Architecture of the Tempel and the New Synagogues
From our friend Diana Applebaum Muir:
The Reform community of Przemysl dedicated the Tempel synagogue on Jagiellonska, on the river San, on September 18, 1890. It was a substantial brick building in the Romanesque revival derived style known as Rundbogenstil. It was designed by architect Stanisław Majerski (1872-1926,) a graduate of the Lwów Politechnical School. The Tempel had an organ and most of the service was in Polish.
Construction of the religiously traditional Scheinbach Synagogue, also known as the New Synagogue, began in 1910 and completed in 1918. It was even larger and more elaborate than the Temple. The building survives; it has been renovated and is in use as a public library. While it is a handsome building today, the Communist-period renovations stripped so much of the exterior detail that it presents an appearance in marked contrast to the building we see in old photographs.
The synagogue is a free-standing building in the heart of the city with the sidewalk and street tight against it on every side. Like the Tempel, it was designed by architect Stanisław Majerski, and, like the Tempel, it was built in the Rundbogenstil tradition. Unlike the Temple it was embellished with an eclectic array of elaborate rooftop crenellations and molded decoration. Period sources appear to have described the synagogue as “Mauretano-eclectist” in style. Mauritania, the Roman name of a Berber North African kingdom, was used as a synonym for Moorish in the period when the synagogue was built. Building synagogues in Moorish style was a statement of identity, a way of boasting that Jewish lineage could be traced back to ancient Israel. The only apparent Moorish element in the Przemysl synagogue is the roof line crenelation.
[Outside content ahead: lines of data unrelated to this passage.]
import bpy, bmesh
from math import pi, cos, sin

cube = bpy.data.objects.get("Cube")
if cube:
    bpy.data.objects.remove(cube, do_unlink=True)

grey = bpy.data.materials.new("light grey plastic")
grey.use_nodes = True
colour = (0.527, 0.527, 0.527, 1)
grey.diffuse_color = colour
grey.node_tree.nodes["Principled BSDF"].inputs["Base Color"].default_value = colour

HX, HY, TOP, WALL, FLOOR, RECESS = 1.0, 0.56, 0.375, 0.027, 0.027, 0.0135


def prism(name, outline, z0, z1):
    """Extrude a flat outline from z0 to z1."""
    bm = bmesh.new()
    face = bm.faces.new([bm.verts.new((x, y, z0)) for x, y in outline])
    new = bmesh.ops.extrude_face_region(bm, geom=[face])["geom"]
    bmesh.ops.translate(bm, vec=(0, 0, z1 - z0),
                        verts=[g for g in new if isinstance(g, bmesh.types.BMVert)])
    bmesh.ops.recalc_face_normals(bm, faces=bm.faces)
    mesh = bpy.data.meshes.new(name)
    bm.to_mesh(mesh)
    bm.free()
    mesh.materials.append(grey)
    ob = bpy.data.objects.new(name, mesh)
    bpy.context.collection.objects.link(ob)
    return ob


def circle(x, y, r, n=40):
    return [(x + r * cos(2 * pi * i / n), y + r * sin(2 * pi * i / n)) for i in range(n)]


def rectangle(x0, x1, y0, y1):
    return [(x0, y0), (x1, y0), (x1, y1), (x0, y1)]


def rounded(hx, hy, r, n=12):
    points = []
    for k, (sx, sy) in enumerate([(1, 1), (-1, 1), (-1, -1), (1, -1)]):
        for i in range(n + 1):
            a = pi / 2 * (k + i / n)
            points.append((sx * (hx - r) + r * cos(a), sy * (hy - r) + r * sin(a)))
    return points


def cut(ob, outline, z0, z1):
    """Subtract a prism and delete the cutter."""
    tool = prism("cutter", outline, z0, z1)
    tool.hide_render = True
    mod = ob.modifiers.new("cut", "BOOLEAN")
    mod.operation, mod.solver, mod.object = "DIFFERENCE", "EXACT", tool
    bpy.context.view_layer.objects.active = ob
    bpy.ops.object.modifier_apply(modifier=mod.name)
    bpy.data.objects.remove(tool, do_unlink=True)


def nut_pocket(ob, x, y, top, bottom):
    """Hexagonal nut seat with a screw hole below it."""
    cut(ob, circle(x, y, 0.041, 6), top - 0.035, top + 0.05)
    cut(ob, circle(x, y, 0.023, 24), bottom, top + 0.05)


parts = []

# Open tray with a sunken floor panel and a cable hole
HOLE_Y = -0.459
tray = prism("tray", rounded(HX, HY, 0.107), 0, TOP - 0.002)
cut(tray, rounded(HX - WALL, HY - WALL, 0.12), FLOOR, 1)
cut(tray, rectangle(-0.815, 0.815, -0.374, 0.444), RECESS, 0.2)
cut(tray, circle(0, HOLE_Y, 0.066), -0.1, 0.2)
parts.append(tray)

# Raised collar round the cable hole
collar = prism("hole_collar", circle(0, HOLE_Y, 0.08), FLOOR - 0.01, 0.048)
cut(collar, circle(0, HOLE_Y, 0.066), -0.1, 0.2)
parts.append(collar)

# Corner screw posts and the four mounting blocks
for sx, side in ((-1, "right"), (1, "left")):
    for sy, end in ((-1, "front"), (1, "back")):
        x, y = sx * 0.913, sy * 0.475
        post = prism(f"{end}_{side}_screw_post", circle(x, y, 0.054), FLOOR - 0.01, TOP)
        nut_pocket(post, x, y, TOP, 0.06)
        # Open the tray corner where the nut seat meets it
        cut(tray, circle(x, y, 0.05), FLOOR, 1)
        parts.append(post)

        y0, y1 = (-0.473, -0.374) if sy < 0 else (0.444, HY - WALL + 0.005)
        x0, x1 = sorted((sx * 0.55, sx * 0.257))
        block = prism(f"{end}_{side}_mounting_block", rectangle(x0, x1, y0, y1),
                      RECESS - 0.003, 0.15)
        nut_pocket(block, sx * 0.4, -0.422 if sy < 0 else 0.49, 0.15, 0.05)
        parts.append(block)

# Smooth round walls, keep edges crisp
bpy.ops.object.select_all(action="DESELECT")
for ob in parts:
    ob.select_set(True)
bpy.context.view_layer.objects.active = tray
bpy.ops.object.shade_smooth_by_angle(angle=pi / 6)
The elaborate interior decoration with Biblical scenes and what appear to be palm trees in the old photo reflects an early twentieth-century fashion for decorating synagogues with Biblical scenes and Eretz Israel motifs. The fashion reflected increasing familiarity with and enthusiasm for the Land of Israel at a time of increasing enthusiasm for Zionism. Photographs, posters, lithographs and other images of Eretz Israel hung on the walls of every synagogue in the Diaspora, whether the congregation was Zionist or anti-Zionist.
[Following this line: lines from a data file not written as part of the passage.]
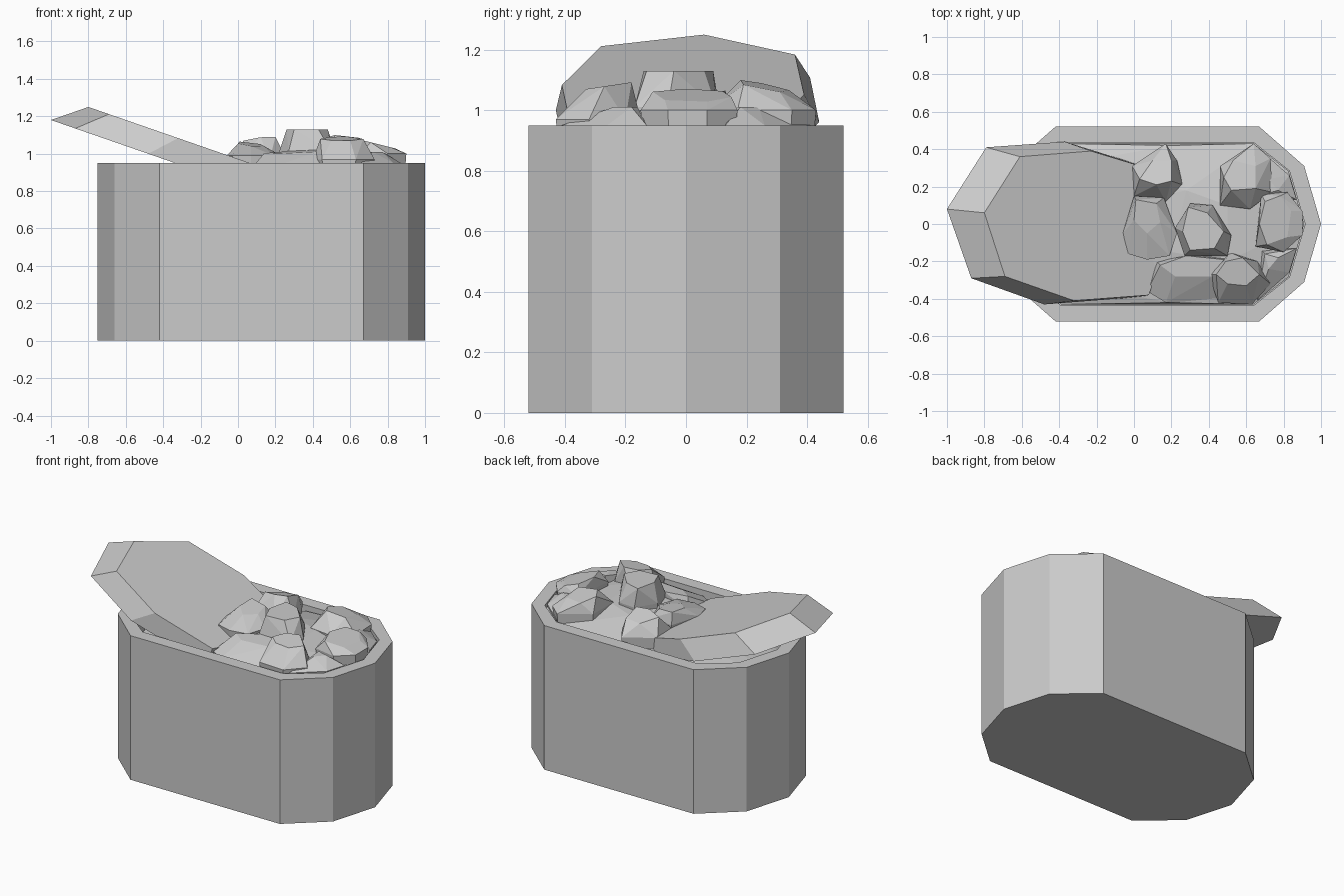
import bpy
import bmesh

if "Cube" in bpy.data.objects:
    bpy.data.objects.remove(bpy.data.objects["Cube"])

grey = bpy.data.materials.new("stone_grey")
grey.use_nodes = True
grey.diffuse_color = (0.6, 0.6, 0.6, 1)
grey.node_tree.nodes["Principled BSDF"].inputs["Base Color"].default_value = (0.6, 0.6, 0.6, 1)


def finish(name, bm):
    bmesh.ops.recalc_face_normals(bm, faces=bm.faces[:])
    mesh = bpy.data.meshes.new(name)
    bm.to_mesh(mesh)
    bm.free()
    mesh.materials.append(grey)
    obj = bpy.data.objects.new(name, mesh)
    bpy.context.collection.objects.link(obj)
    return obj


def hull(name, points):
    bm = bmesh.new()
    for p in points:
        bm.verts.new(p)
    out = bmesh.ops.convex_hull(bm, input=bm.verts[:])
    loose = set(out["geom_interior"]) | set(out["geom_unused"])
    bmesh.ops.delete(bm, geom=[v for v in loose if isinstance(v, bmesh.types.BMVert) and v.is_valid], context="VERTS")
    bmesh.ops.dissolve_limit(bm, angle_limit=0.06, verts=bm.verts[:], edges=bm.edges[:])
    return finish(name, bm)


# Tub: long octagonal outline with pointed ends, hollowed from above
MID, HEIGHT = 0.125, 0.95


def tub_ring(inset):
    quarter = [(0.875 - inset, 0), (0.785 - inset * 0.93, 0.31 - inset * 0.3),
               (0.545 - inset * 0.35, 0.52 - inset)]
    half = quarter + [(-x, y) for x, y in reversed(quarter)]
    loop = half + [(x, -y) for x, y in reversed(half[1:-1])]
    return [(x + MID, y) for x, y in loop]


bm = bmesh.new()
rings = [[bm.verts.new((x, y, z)) for x, y in tub_ring(inset)]
         for inset, z in ((0, 0), (0, HEIGHT), (0.085, HEIGHT), (0.085, 0.1))]
for low, high in zip(rings, rings[1:]):
    for i in range(len(low)):
        j = (i + 1) % len(low)
        bm.faces.new((low[i], low[j], high[j], high[i]))
bm.faces.new(rings[0])
bm.faces.new(rings[-1])
finish("tub", bm)

# Tilted slab: two parallel sloping planes, wider underneath
slab_top = [(-0.8, 0.06), (-0.61, 0.36), (-0.23, 0.39), (0.1, 0.29),
            (0.2, 0), (0.08, -0.38), (-0.32, -0.41), (-0.69, -0.28)]
slab_under = [(-1, 0.08), (-0.79, 0.41), (-0.37, 0.44), (0.05, 0.31),
              (0.15, 0), (0.03, -0.39), (-0.48, -0.43), (-0.87, -0.29)]
hull("leaning_slab", [(x, y, 0.972 - 0.347 * x) for x, y in slab_top]
     + [(x, y, 0.833 - 0.347 * x) for x, y in slab_under])

# Packed bed of rubble that fills the cavity below the stones
bed_rim = tub_ring(0.09)
hull("rubble_bed", [(x, y, z) for x, y in bed_rim for z in (0.11, 0.93 if x > 0.5 else 0.75)]
     + [(0.2, 0.42, 0.92), (0.2, -0.42, 0.92), (0.28, 0.18, 0.99),
        (0.5, 0.1, 1.0), (0.5, -0.2, 1.0), (0.2, -0.15, 0.97)])


# Stones: a faceted crown, spreading to a wider waist
def stone(name, crown, top, waist, low, tilt=(0, 0)):
    cx = sum(p[0] for p in crown) / len(crown)
    cy = sum(p[1] for p in crown) / len(crown)
    points = [(x, y, top + (x - cx) * tilt[0] + (y - cy) * tilt[1]) for x, y in crown]
    points += [(x, y, low) for x, y in waist]
    points += [(cx + (x - cx) * 0.9, cy + (y - cy) * 0.9, 0.8) for x, y in waist]
    return hull(name, points)


stone("peak_stone", [(0.29, 0.09), (0.39, 0.06), (0.48, -0.04), (0.43, -0.13), (0.3, -0.14), (0.26, -0.04)], 1.13,
      [(0.3, 0.11), (0.42, 0.1), (0.52, -0.06), (0.5, -0.17), (0.27, -0.17), (0.22, -0.02)], 1.01)
stone("back_inner_stone", [(0.03, 0.24), (0.12, 0.21), (0.2, 0.23), (0.2, 0.34), (0.1, 0.34)], 1.07,
      [(-0.01, 0.31), (0.17, 0.43), (0.23, 0.34), (0.26, 0.21), (0.17, 0.12), (0, 0.15)], 0.97, (0.1, -0.3))
stone("front_inner_stone", [(0.01, 0.13), (0.12, 0.11), (0.14, 0.01), (0.07, -0.05), (0, 0.02)], 1.05,
      [(0, 0.15), (0.16, 0.14), (0.23, -0.05), (0.19, -0.17), (0.07, -0.19), (-0.03, -0.16), (-0.06, -0.05)],
      0.99, (-0.1, 0.1))
stone("back_outer_stone", [(0.53, 0.34), (0.65, 0.31), (0.65, 0.19), (0.52, 0.18), (0.48, 0.25)], 1.08,
      [(0.46, 0.31), (0.64, 0.43), (0.73, 0.35), (0.74, 0.17), (0.62, 0.08), (0.46, 0.1)], 1.0, (-0.1, -0.2))
stone("end_stone", [(0.7, 0.12), (0.78, 0.15), (0.84, 0.07), (0.82, -0.07), (0.71, -0.11), (0.67, 0.0)], 1.05,
      [(0.68, 0.16), (0.82, 0.17), (0.9, 0.07), (0.9, -0.06), (0.8, -0.15), (0.65, -0.12)], 1.0, (-0.25, 0))
stone("front_outer_stone", [(0.49, -0.2), (0.58, -0.18), (0.67, -0.27), (0.6, -0.33), (0.5, -0.32), (0.44, -0.27)],
      1.08, [(0.51, -0.15), (0.66, -0.2), (0.73, -0.32), (0.63, -0.43), (0.45, -0.42), (0.4, -0.27)], 0.97, (0, 0.15))
stone("front_low_stone", [(0.14, -0.22), (0.28, -0.17), (0.48, -0.19), (0.42, -0.28), (0.22, -0.28)], 1.01,
      [(0.07, -0.36), (0.12, -0.2), (0.5, -0.17), (0.45, -0.42), (0.17, -0.42)], 0.92, (0.05, 0.1))
# Small wedges against the curved end of the rim
for side, label in ((1, "back"), (-1, "front")):
    stone(label + "_end_wedge", [(0.72, 0.24 * side), (0.77, 0.18 * side), (0.7, 0.16 * side)], 1.01,
          [(0.66, 0.41 * side), (0.83, 0.26 * side), (0.87, 0.13 * side), (0.68, 0.14 * side)], 0.95)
The New Synagogue in Przemysl was fortunate in being wealthy enough to have such scenes painted on the walls and ceiling and to have a notable set of stained glass windows. The windows and paintings were by a Jewish Przemyśl artist named Adolf Bienenstock (1888-1937,) a graduate of the Krakow Fine Art Academy (like Przemysl, Krakow was then part of Austrian Galicia,) and a student of the notable Polish artist Józef Mehoffer. Bienenstock taught art at the the Przemysl Gymnasium. The interior, in the sole photo that I have seen, appears to reflect the influence of the Young Poland movement of which Mehoffer was part. Young Poland was the Polish version of the jugendstil (art nouveau) movement.